#### Exercise prompt
What are the lines from the one containing "for obj in [body, shelves]" through the end of the listing below? Return them exactly, and only them.

#### Data extracts
########

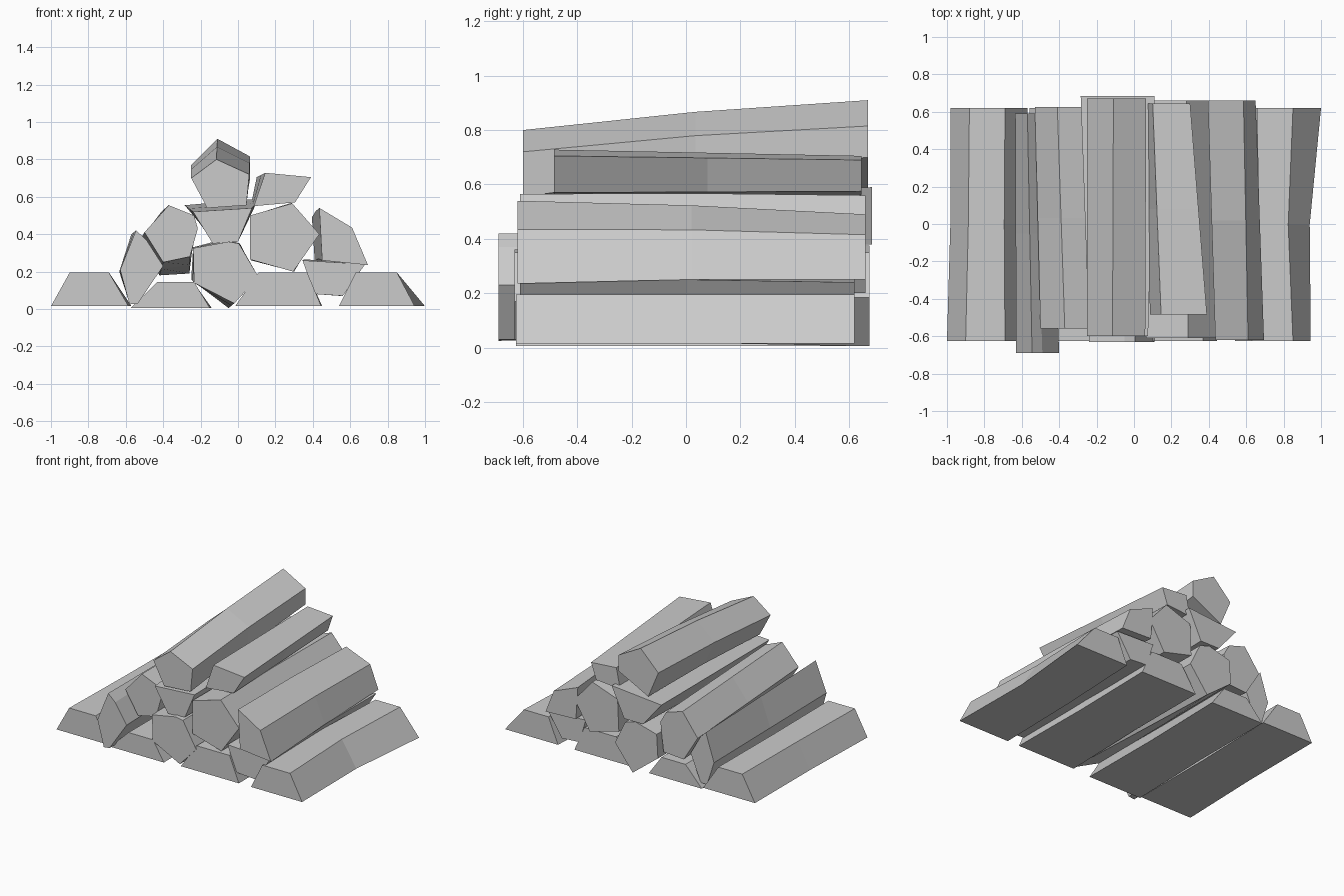
import bpy

def log(name, y0, y1, front, back, mid_shift=(0, 0), squeeze=1.0):
    """Faceted log: end profiles (x, z) at y0 and y1, with a middle ring."""
    n = len(front)
    mid = [((a + c) / 2, (b + d) / 2) for (a, b), (c, d) in zip(front, back)]
    cx = sum(p[0] for p in mid) / n
    mid = [(cx + (x - cx) * squeeze + mid_shift[0], z + mid_shift[1]) for x, z in mid]
    verts = []
    for y, ring in ((y0, front), ((y0 + y1) / 2, mid), (y1, back)):
        verts += [(x, y, z) for x, z in ring]
    # profiles run clockwise seen from the front
    faces = [tuple(reversed(range(n))), tuple(range(2 * n, 3 * n))]
    for r in (0, n):
        for i in range(n):
            j = (i + 1) % n
            faces.append((r + i, r + j, r + n + j, r + n + i))
    me = bpy.data.meshes.new(name)
    me.from_pydata(verts, [], [f[::-1] for f in faces])
    me.update()
    import bmesh
    bm = bmesh.new()
    bm.from_mesh(me)
    bmesh.ops.recalc_face_normals(bm, faces=bm.faces)
    bm.to_mesh(me)
    bm.free()
    bpy.context.collection.objects.link(bpy.data.objects.new(name, me))

# Bottom row: half-buried logs with flat undersides
log("bottom_log_left", -.625, .62,
    [(-1, .015), (-.90, .195), (-.69, .195), (-.585, .015)],
    [(-.98, .015), (-.88, .195), (-.69, .195), (-.57, .015)], squeeze=.96)
log("bottom_log_mid_left", -.625, .62,
    [(-.575, .005), (-.43, .145), (-.235, .145), (-.15, .005)],
    [(-.56, .005), (-.43, .145), (-.24, .145), (-.14, .005)], squeeze=.96)
log("bottom_log_mid_right", -.625, .62,
    [(-.015, .015), (.11, .195), (.37, .195), (.445, .015)],
    [(0, .015), (.12, .195), (.37, .195), (.45, .015)], squeeze=.96)
log("bottom_log_right", -.625, .62,
    [(.54, .015), (.63, .195), (.85, .195), (.945, .015)],
    [(.58, .015), (.655, .195), (.85, .195), (1, .015)], (-.02, 0), .94)

# Second row, wedged into the gaps
log("gap_log_left", -.69, .59,
    [(-.58, .025), (-.63, .21), (-.545, .42), (-.49, .37), (-.40, .23), (-.535, .03)],
    [(-.58, .03), (-.635, .20), (-.57, .40), (-.53, .36), (-.45, .22), (-.53, .03)])
log("gap_log_centre", -.63, .675,
    [(-.235, .14), (-.24, .325), (-.05, .36), (.005, .35), (.11, .17), (-.02, .03)],
    [(-.25, .16), (-.24, .33), (-.07, .375), (.01, .35), (.09, .185), (-.05, .005)])
log("gap_log_right", -.61, .62,
    [(.41, .08), (.345, .26), (.68, .24), (.56, .07)],
    [(.41, .08), (.36, .25), (.66, .24), (.55, .07)], (0, .01))

# Third row
log("middle_log_left", -.56, .625,
    [(-.40, .25), (-.50, .41), (-.37, .555), (-.235, .50), (-.215, .43), (-.257, .28)],
    [(-.42, .18), (-.53, .36), (-.41, .52), (-.28, .48), (-.235, .40), (-.26, .19)])
log("middle_log_right", -.61, .66,
    [(.065, .265), (.065, .50), (.29, .565), (.435, .40), (.295, .20)],
    [(.07, .26), (.08, .49), (.28, .56), (.42, .40), (.30, .20)], (0, .005))
log("side_log_right", -.62, .66,
    [(.45, .26), (.435, .54), (.61, .435), (.695, .235)],
    [(.41, .26), (.395, .49), (.585, .415), (.65, .25)], (0, .008))
log("middle_log_centre", -.60, .685,
    [(-.135, .35), (-.24, .52), (.075, .54), (0, .36)],
    [(-.14, .38), (-.285, .555), (.11, .59), (.01, .38)])

# Top logs
log("top_log_right", -.485, .645,
    [(.085, .55), (.145, .728), (.39, .705), (.305, .57)],
    [(.07, .56), (.10, .705), (.30, .69), (.26, .575)])
log("top_log", -.60, .67,
    [(-.165, .54), (-.25, .70), (-.115, .80), (.06, .72), (.045, .555)],
    [(-.17, .58), (-.25, .77), (-.11, .91), (.065, .815), (.065, .70)], (0, .012))
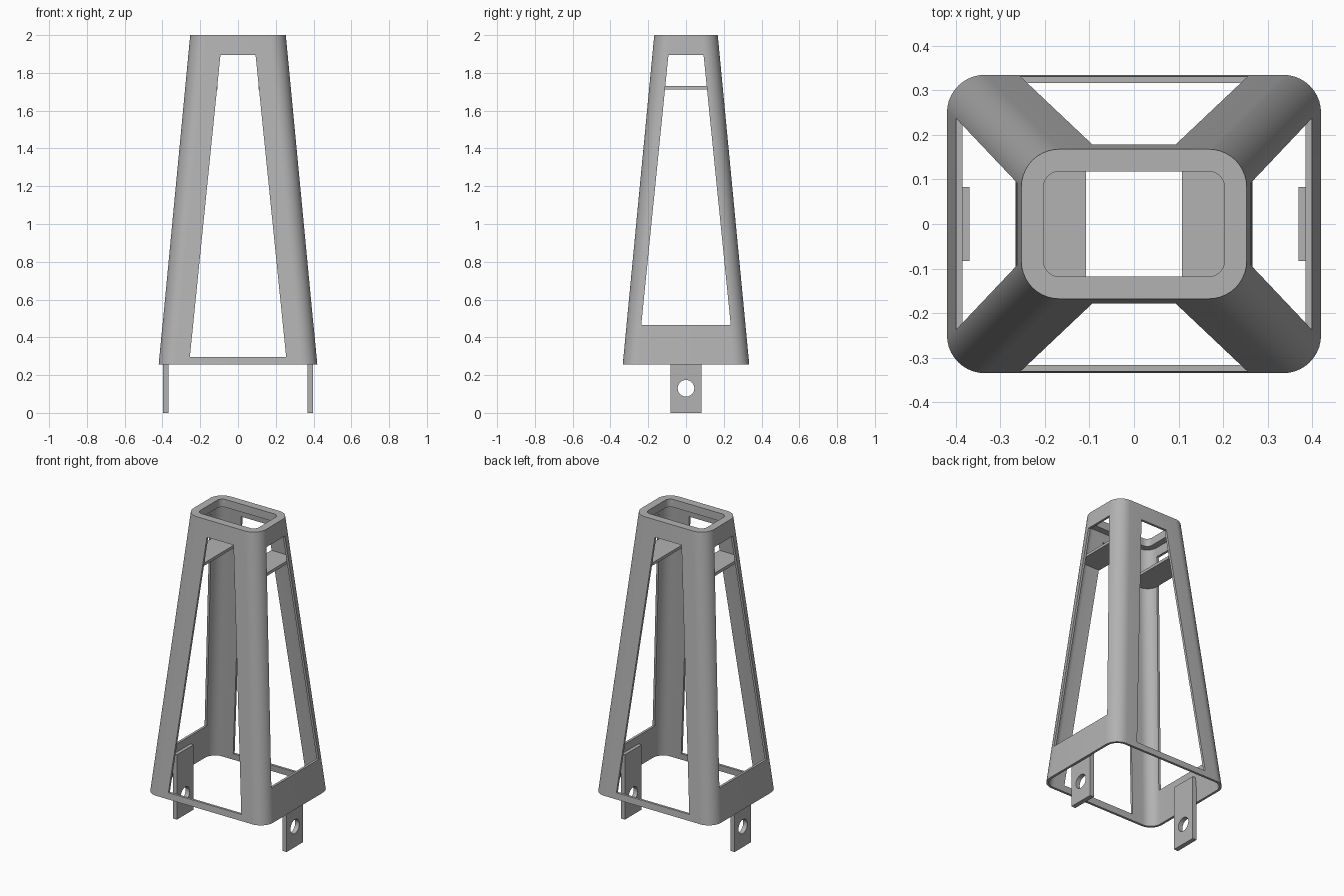
import bpy
import bmesh
from math import sin, cos, pi, radians
from mathutils import Matrix

if "Cube" in bpy.data.objects:
    bpy.data.objects.remove(bpy.data.objects["Cube"], do_unlink=True)

grey = bpy.data.materials.new("light grey")
grey.use_nodes = True
colour = (0.45, 0.45, 0.45, 1)
grey.diffuse_color = colour
grey.node_tree.nodes["Principled BSDF"].inputs["Base Color"].default_value = colour

BASE, TOP = 0.255, 2.0      # heights of the tower body
CORNER, WALL = 0.085, 0.015


def half_size(z):
    """Outer half width and half depth of the tapered body."""
    t = (z - BASE) / (TOP - BASE)
    return 0.42 - 0.167 * t, 0.335 - 0.167 * t


def outline(z, inset=0.0, steps=10):
    """Rounded rectangle at height z, inset from the outer skin."""
    hx, hy = (h - inset for h in half_size(z))
    r = CORNER - inset
    points = []
    for q, (sx, sy) in enumerate([(1, 1), (-1, 1), (-1, -1), (1, -1)]):
        for i in range(steps + 1):
            a = (q + i / steps) * pi / 2
            points.append((sx * (hx - r) + r * cos(a), sy * (hy - r) + r * sin(a), z))
    return points


def finish(name, bm):
    bmesh.ops.recalc_face_normals(bm, faces=bm.faces)
    mesh = bpy.data.meshes.new(name)
    bm.to_mesh(mesh)
    bm.free()
    mesh.materials.append(grey)
    obj = bpy.data.objects.new(name, mesh)
    bpy.context.collection.objects.link(obj)
    return obj


def loft(name, rings, closed=False):
    """Skin a stack of rings; closed joins last to first, otherwise capped."""
    bm = bmesh.new()
    loops = [[bm.verts.new(p) for p in ring] for ring in rings]
    n = len(loops[0])
    pairs = list(zip(loops, loops[1:]))
    if closed:
        pairs.append((loops[-1], loops[0]))
    else:
        bm.faces.new(loops[0])
        bm.faces.new(loops[-1])
    for a, b in pairs:
        for i in range(n):
            j = (i + 1) % n
            bm.faces.new((a[i], a[j], b[j], b[i]))
    return finish(name, bm)


def box(name, low, high):
    bm = bmesh.new()
    bmesh.ops.create_cube(bm, size=1)
    for v in bm.verts:
        v.co = [h if c > 0 else l for c, l, h in zip(v.co, low, high)]
    return finish(name, bm)


def cut(obj, *cutters):
    """Subtract the cutters, bake the result and discard them."""
    for cutter in cutters:
        mod = obj.modifiers.new("cut", 'BOOLEAN')
        mod.operation = 'DIFFERENCE'
        mod.solver = 'EXACT'
        mod.object = cutter
    bpy.context.view_layer.update()
    baked = bpy.data.meshes.new_from_object(obj.evaluated_get(bpy.context.evaluated_depsgraph_get()))
    obj.modifiers.clear()
    obj.data = baked
    for cutter in cutters:
        bpy.data.objects.remove(cutter, do_unlink=True)


def window_cutter(name, low, high, along_x):
    """Trapezoid prism through the body; low and high are (z, half width)."""
    rings = []
    for d in (-1, 1):
        shape = [(-low[1], low[0]), (low[1], low[0]), (high[1], high[0]), (-high[1], high[0])]
        rings.append([(d, w, z) if along_x else (w, d, z) for w, z in shape])
    return loft(name, rings)


# Tapered hollow body with a thick rim at the top
rim_under = TOP - 0.05
hole_low = [(x, y, rim_under) for x, y, z in outline(TOP, 0.05)]
body = loft("tower_body", [outline(BASE), outline(TOP), outline(TOP, 0.05), hole_low,
                           outline(rim_under, WALL), outline(BASE, WALL)], closed=True)
cut(body,
    window_cutter("front_window_cutter", (0.295, 0.255), (1.895, 0.093), False),
    window_cutter("side_window_cutter", (0.465, 0.237), (1.895, 0.093), True))

# Pair of inner shelves, fitted to the inside of the walls
shelves = loft("upper_shelves", [outline(1.712, WALL), outline(1.73, WALL)])
cut(shelves, box("shelf_gap_cutter", (-0.108, -1, 1.6), (0.108, 1, 1.8)))

# Mounting tabs with a bolt hole
tabs = []
for side, s in (("left", 1), ("right", -1)):
    x0, x1 = sorted((s * 0.369, s * 0.398))
    tab = box(side + "_mounting_tab", (x0, -0.083, 0), (x1, 0.083, 0.41))
    bm = bmesh.new()
    bmesh.ops.create_cone(bm, cap_ends=True, segments=40, radius1=0.044, radius2=0.044, depth=2,
                          matrix=Matrix.Translation((0, 0, 0.13)) @ Matrix.Rotation(pi / 2, 4, 'Y'))
    cut(tab, finish("bolt_hole_cutter", bm))
    tabs.append(tab)

# Smooth rounded corners, crisp edges
bpy.ops.object.select_all(action='DESELECT')
for obj in [body, shelves] + tabs:
    obj.select_set(True)
bpy.context.view_layer.objects.active = body
bpy.ops.object.shade_smooth_by_angle(angle=radians(30))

########

#### Problem solution
for obj in [body, shelves] + tabs:
    obj.select_set(True)
bpy.context.view_layer.objects.active = body
bpy.ops.object.shade_smooth_by_angle(angle=radians(30))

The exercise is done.